Found in the Archives is a recurring series of crazy cool stuff found in the Monroe Library’s Special Collections & Archives.

Antiques: A rare collection

For many of us, the holidays mean fancy food and drink. For your cold-weather (?) libation needs, look no further than Special Collections & Archives for a recipe for a delicious treat.

In 1896, antiques dealer Waldhorn Co. published a small advertisement called “Antiques: A rare collection from old Creole families.” The tiny pamphlet includes poetry by Eugene Field and Mrs. M.E.M. Davis as well as an ode to a drink called Café Brûlot by James A. Morosa. Morosa was inspired to write the verse after sampling a concoction made by Dorothy Dix, one of the first advice columnists and an employee of the New Orleans Daily Picayune.

The drink is a spiced mix of brandy and coffee–perfect for warming up on a chilly winter night.

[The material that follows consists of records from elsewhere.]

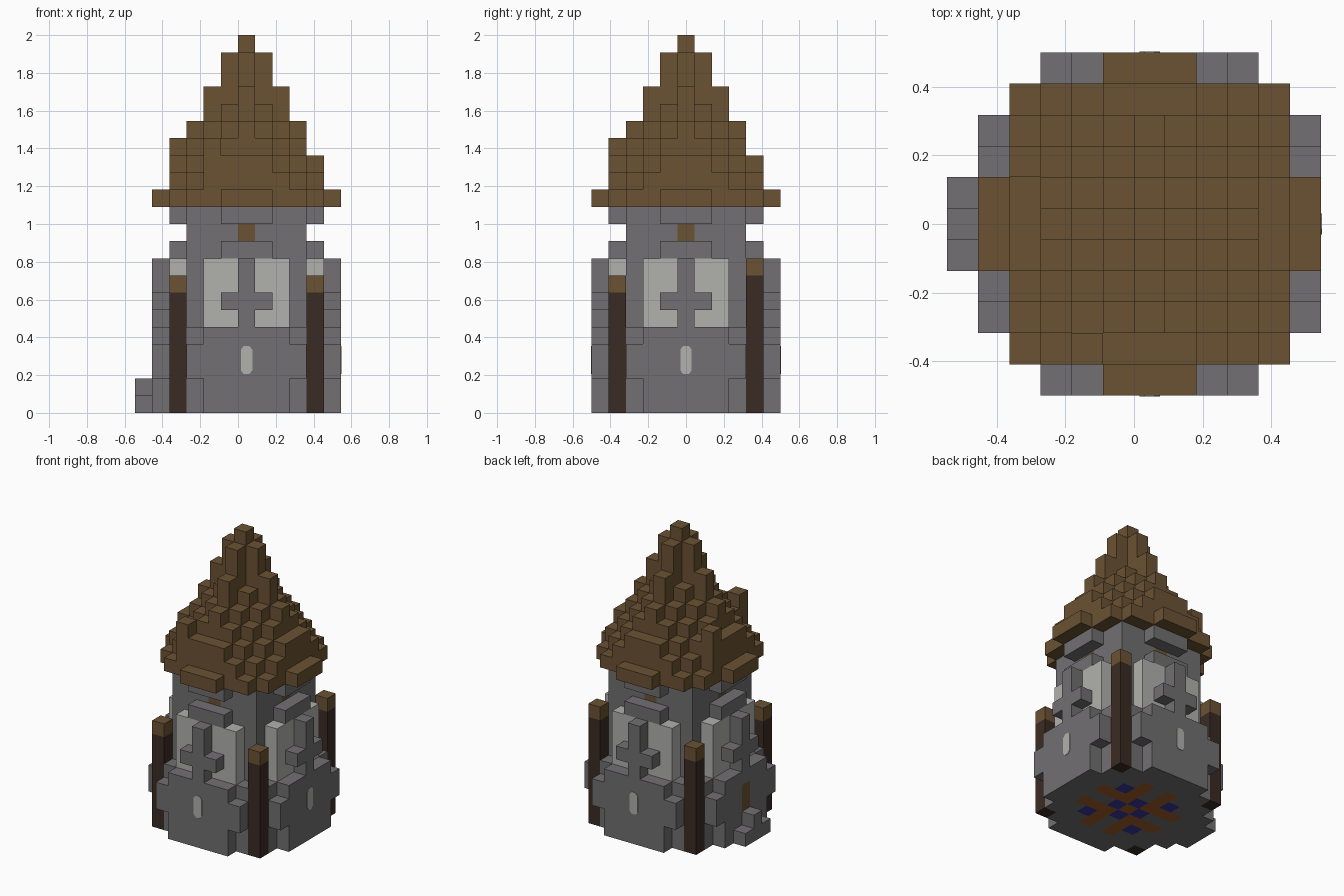
import bpy, bmesh, math
from mathutils import Vector, Matrix

cube = bpy.data.objects.get("Cube")
if cube:
    bpy.data.objects.remove(cube)

U = 1 / 11          # block size
CX = U / 2          # the tower axis is offset by half a block


def material(name, rgb):
    m = bpy.data.materials.new(name)
    m.use_nodes = True
    m.diffuse_color = (*rgb, 1)
    m.node_tree.nodes["Principled BSDF"].inputs["Base Color"].default_value = (*rgb, 1)
    return m


STONE = material("grey stone", (0.168, 0.162, 0.168))
ROOF = material("brown wood", (0.147, 0.084, 0.033))
PALE = material("pale glass", (0.44, 0.44, 0.42))
BARK = material("dark wood", (0.042, 0.024, 0.017))
RUG = material("orange brown floor", (0.35, 0.11, 0.02))
BLUE = material("blue floor", (0.04, 0.035, 0.33))


def finish(name, bm, mats):
    mesh = bpy.data.meshes.new(name)
    bm.to_mesh(mesh)
    bm.free()
    for m in mats:
        mesh.materials.append(m)
    ob = bpy.data.objects.new(name, mesh)
    bpy.context.collection.objects.link(ob)
    return ob


def block(i0, i1, j0, j1, k0, k1):
    return {(i, j, k) for i in range(i0, i1 + 1)
            for j in range(j0, j1 + 1) for k in range(k0, k1 + 1)}


def around(cells):
    """Repeat cells given as (along, outward, up) on all four sides."""
    out = set()
    for t, d, k in cells:
        out |= {(t, -d, k), (d, t, k), (-t, d, k), (-d, -t, k)}
    return out


AXES = [Vector(a) for a in ((1, 0, 0), (-1, 0, 0), (0, 1, 0), (0, -1, 0), (0, 0, 1), (0, 0, -1))]


def build(name, cells, mats, rule=None):
    """Skin a set of blocks; rule(cell, normal) picks a material slot."""
    bm = bmesh.new()
    for c in cells:
        for n in AXES:
            if tuple(int(a + b) for a, b in zip(c, n)) in cells:
                continue
            s = Vector((n.y, n.z, n.x))
            t = n.cross(s)
            mid = Vector(c) + Vector((0, 0, 0.5)) + n / 2
            corners = [mid + (s * a + t * b) / 2 for a, b in ((-1, -1), (1, -1), (1, 1), (-1, 1))]
            f = bm.faces.new([bm.verts.new(p * U + Vector((CX, 0, 0))) for p in corners])
            f.material_index = rule(c, n) if rule else 0
    bmesh.ops.remove_doubles(bm, verts=bm.verts, dist=0.001)
    return finish(name, bm, mats)


# Wide stone base with a painted floor underneath and a door on one side
base = block(-4, 4, -3, 3, 0, 4) | block(-3, 3, -4, 4, 0, 4)
base |= around(block(-2, 2, 5, 5, 0, 4) | block(-3, 3, 5, 5, 2, 3))


def base_colour(c, n):
    i, j, k = c
    a, b = sorted((abs(i), abs(j)))
    if n.z < 0 and k == 0:
        if (a, b) in {(0, 1), (2, 2)}:
            return 3
        if (a, b) in {(0, 0), (1, 1), (1, 2), (1, 3)}:
            return 2
    if n.x < 0 and i == -5 and j == 0 and k in (2, 3):
        return 1
    return 0


build("stone_base", base, [STONE, ROOF, RUG, BLUE], base_colour)

# Narrow upper tower with a small hatch on each side
build("upper_tower", block(-3, 3, -3, 3, 5, 11), [STONE, ROOF],
      lambda c, n: int(c[2] == 10 and n.z == 0 and (c[0] == 0 or c[1] == 0)))

# Windows, their cross-shaped mullions, hoods and corbels
build("window_panes", around(block(-2, -1, 4, 4, 5, 8) | block(1, 2, 4, 4, 5, 8)), [PALE])
build("window_crosses", around(block(0, 0, 4, 5, 5, 8) | block(-1, 1, 5, 5, 6, 6)), [STONE])
build("window_hoods", around(block(-1, 1, 4, 4, 9, 9)), [STONE])
build("roof_corbels", around(block(-1, 1, 4, 4, 11, 11)), [STONE])

# Entrance steps
build("entrance_steps", block(-6, -6, -1, 1, 0, 0) | block(-6, -6, 0, 0, 1, 1), [STONE])

# Corner posts with light caps, one taller than the rest
for name, i, j in (("front_right_post", -4, -4), ("front_left_post", 4, -4),
                   ("back_right_post", -4, 4), ("back_left_post", 4, 4)):
    top = 8 if i > 0 and j > 0 else 7
    build(name, block(i, i, j, j, 0, top), [BARK, ROOF], lambda c, n: int(c[2] == top))

# Stepped roof: column tops by distance from the axis
TOPS = {(0, 0): 21, (0, 1): 20, (1, 1): 17, (0, 2): 18, (1, 2): 16, (2, 2): 15,
        (0, 3): 16, (1, 3): 15, (2, 3): 14, (3, 3): 13,
        (0, 4): 14, (1, 4): 14, (2, 4): 13, (3, 4): 12, (0, 5): 12, (1, 5): 12}
RAISED = {(-2, -4), (-4, 2)}
roof = set()
for i in range(-5, 6):
    for j in range(-5, 6):
        top = TOPS.get(tuple(sorted((abs(i), abs(j)))))
        if top:
            roof |= block(i, i, j, j, 12, 15 if (i, j) in RAISED else top)
build("stepped_roof", roof, [ROOF])

# Arrow slits on the three sides without a door
for name, turn in (("front_slit", 0), ("left_slit", 90), ("back_slit", 180)):
    bm = bmesh.new()
    half = [(0.03, 0.055), (0.015, 0.075), (-0.015, 0.075), (-0.03, 0.055)]
    ring = half + [(-x, -z) for x, z in half]
    face = bm.faces.new([bm.verts.new((x, -5.5 * U, 0.28 + z)) for x, z in ring])
    out = bmesh.ops.extrude_face_region(bm, geom=[face])["geom"]
    bmesh.ops.translate(bm, vec=(0, -0.003, 0), verts=[v for v in out if isinstance(v, bmesh.types.BMVert)])
    bmesh.ops.recalc_face_normals(bm, faces=bm.faces)
    bm.transform(Matrix.Translation((CX, 0, 0)) @ Matrix.Rotation(math.radians(turn), 4, 'Z'))
    finish(name, bm, [PALE])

Café Brûlot Diabolique (Devilishly Burned Coffee), as it is formally called, was developed by Jules Alciatore, proprietor of Antoine’s Restaurant, in the 1890s.

View the entire pamphlet in the Louisiana Digital Library or come to Special Collections & Archives to see it in person.

Found in the Archives is a recurring series of crazy cool stuff found in the Monroe Library’s Special Collections & Archives.

#minibookmonday

Today’s edition of #minibookmonday showcases The Life and Exploits of Robin Hood.

This small book, measuring only 3 X 5 inches, was published in London around 1860.  The nineteenth century mass-market publisher of this work, Milner and Sowerby, reproduced classic works of literature on the cheap, using inexpensive paper and producing small, pocket-sized books that sold thousands of copies in their day.  Perhaps due to their inexpensive, almost ephemeral nature, only a few copies of this small edition of The Life and Exploits of Robin Hood can be found in United States libraries today. The Monroe Library is one, so come and see this small swashbuckling tale for yourself!

Found in the Archives is a recurring series of crazy cool stuff found in the Monroe Library’s Special Collections & Archives.